Pié Palomar, one of three Bonastre producers bottling their own wines, began experimenting with winemaking at 16. He worked in his family vineyards with his grandfather, who sold his wine in bulk but "didn't know what he was doing," says Pié Palomar.
His father—a prosperous commercial tomato producer who Pié Palomar calls "anti-terroir"—did as most locals do and sold grapes to a local cooperative. His father planted some new vineyards with international varieties that Pié Palomar later replaced.
After finishing his enology, viticulture and sommelier studies, Pié Palomar spent years working for other producers, but his thoughts returned to Bonastre, with its clay limestone soils, constant sea breezes and abandoned hillside terraces that he hopes to one day restore "when I have the money."
"I felt there was a big potential here that wasn't being exploited," he says.
In 2009, Pié Palomar made about 330 cases of traditional sparkling wine from white Xarel-lo, a traditional grape used to make cava. He aged the wine in bottle for years, releasing the first batch of that 2009 vintage only in 2014.
Working in his family's old cellar, he began using amphorae for his fermentations in 2011. The following year he started experimenting with fermentations in the vineyard for two wines, one white Xarel-lo and one red Monastrell (Mourvèdre) under the label Sicus Sons.
The initial idea was for the grapes to ferment only with wild yeasts from the vineyard, not those in the winery.
Also, he adds, "the wines breathe in the same soils in which they were grown, with the same vibrations."
During harvest for Sicus Sons, Pié Palomar drops manually destemmed grapes directly into buried 200-liter clay vessels, which he seals with iron lids and silicone caulk. The wine must macerates and ferments—four days for white and 20 days for red. Then he presses on site with the help of a generator and electric pump, and returns the wine to amphora until spring.
Pié Palomar now cultivates 18 acres of family-owned and rented vineyards and has gradually added wines to his lineup. By the end of this year, he will have 10 wines on the market ranging in price from about $12 to $45 in Spanish wine shops. (In the U.S. his red Sicus Monastrell sells for three times the $15 Spanish price at $45).
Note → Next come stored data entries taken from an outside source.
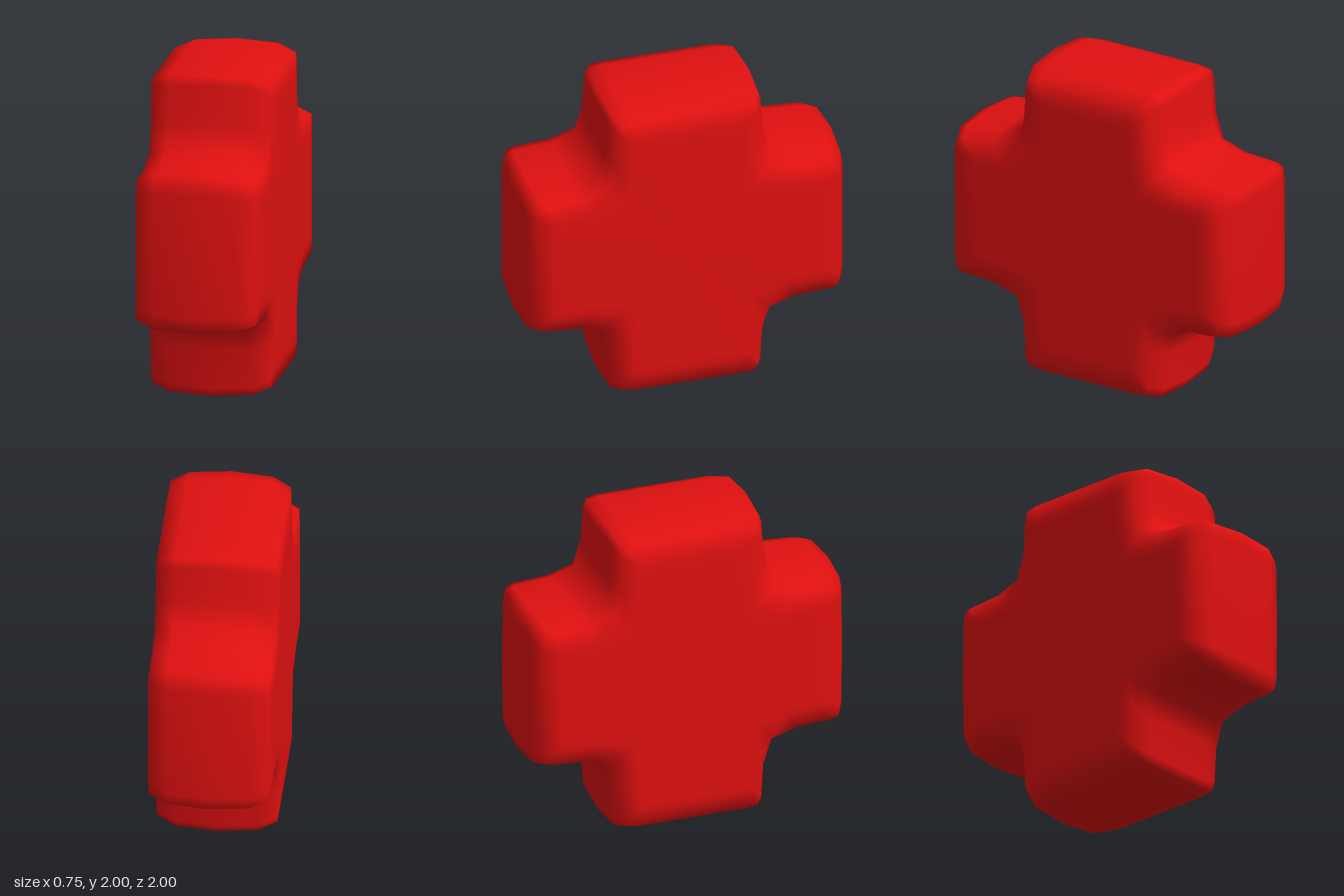
import * as THREE from 'three';

// Half of one arm's outline as [z, y], from the arm's tip to the inner corner:
// outer = widest section at x = 0, inner = edge of the flat side face.
const outer = [[0, 1], [0.38, 0.998], [0.465, 0.983], [0.488, 0.93], [0.503, 0.69], [0.555, 0.555]];
const inner = [[0, 0.83], [0.295, 0.83], [0.33, 0.82], [0.34, 0.785], [0.35, 0.6], [0.40, 0.40]];

// Sections from side to side: [x, blend from outer to inner]
const half = [[0.25, 0.09], [0.36, 0.36], [0.374, 1], [0.375, 1.35]];
const sections = [...half.map(([x, t]) => [-x, t]).reverse(), [0, 0], ...half];

// Full cross outline at one blend value
function outline(t) {
  const arm = outer.map(([z, y], i) => [
    THREE.MathUtils.lerp(z, inner[i][0], t),
    THREE.MathUtils.lerp(y, inner[i][1], t),
  ]);
  // mirror about the diagonal, leaving out the shared corner and next tip
  let quarter = [...arm, ...arm.slice(1, -1).reverse().map(([z, y]) => [y, z])];
  const points = [];
  for (let q = 0; q < 4; q++) {
    points.push(...quarter);
    quarter = quarter.map(([z, y]) => [y, -z]);
  }
  return points;
}

function crossGeometry() {
  const positions = [], index = [];
  const n = outline(0).length;
  for (const [x, t] of sections) {
    for (const [z, y] of outline(t)) positions.push(x, y + 1, z);
  }
  const last = sections.length - 1;
  const capA = sections.length * n, capB = capA + 1;
  positions.push(-0.375, 1, 0, 0.375, 1, 0);
  for (let i = 0; i < n; i++) {
    const j = (i + 1) % n;
    // rounded rim between sections
    for (let r = 0; r < last; r++) {
      const a = r * n + i, b = r * n + j;
      index.push(a, b, b + n, a, b + n, a + n);
    }
    // flat side faces
    index.push(capA, j, i, capB, last * n + i, last * n + j);
  }
  const geometry = new THREE.BufferGeometry();
  geometry.setAttribute('position', new THREE.Float32BufferAttribute(positions, 3));
  geometry.setIndex(index);
  geometry.computeVertexNormals();
  return geometry;
}

export function createModel() {
  const red = new THREE.MeshStandardMaterial({ color: 0xe01010 });
  red.name = 'red';
  const group = new THREE.Group();
  group.name = 'roundedCross';
  const cross = new THREE.Mesh(crossGeometry(), red);
  cross.name = 'crossBody';
  group.add(cross);
  return group;
}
Sometimes experiments don't work out. About 10 percent of his wine never makes it to bottle. With his rejected batches, he sometimes makes vinegar. The rest, he says, he recycles an old-fashioned way.
"I give it to my grandfather," he laughs. "He drinks everything."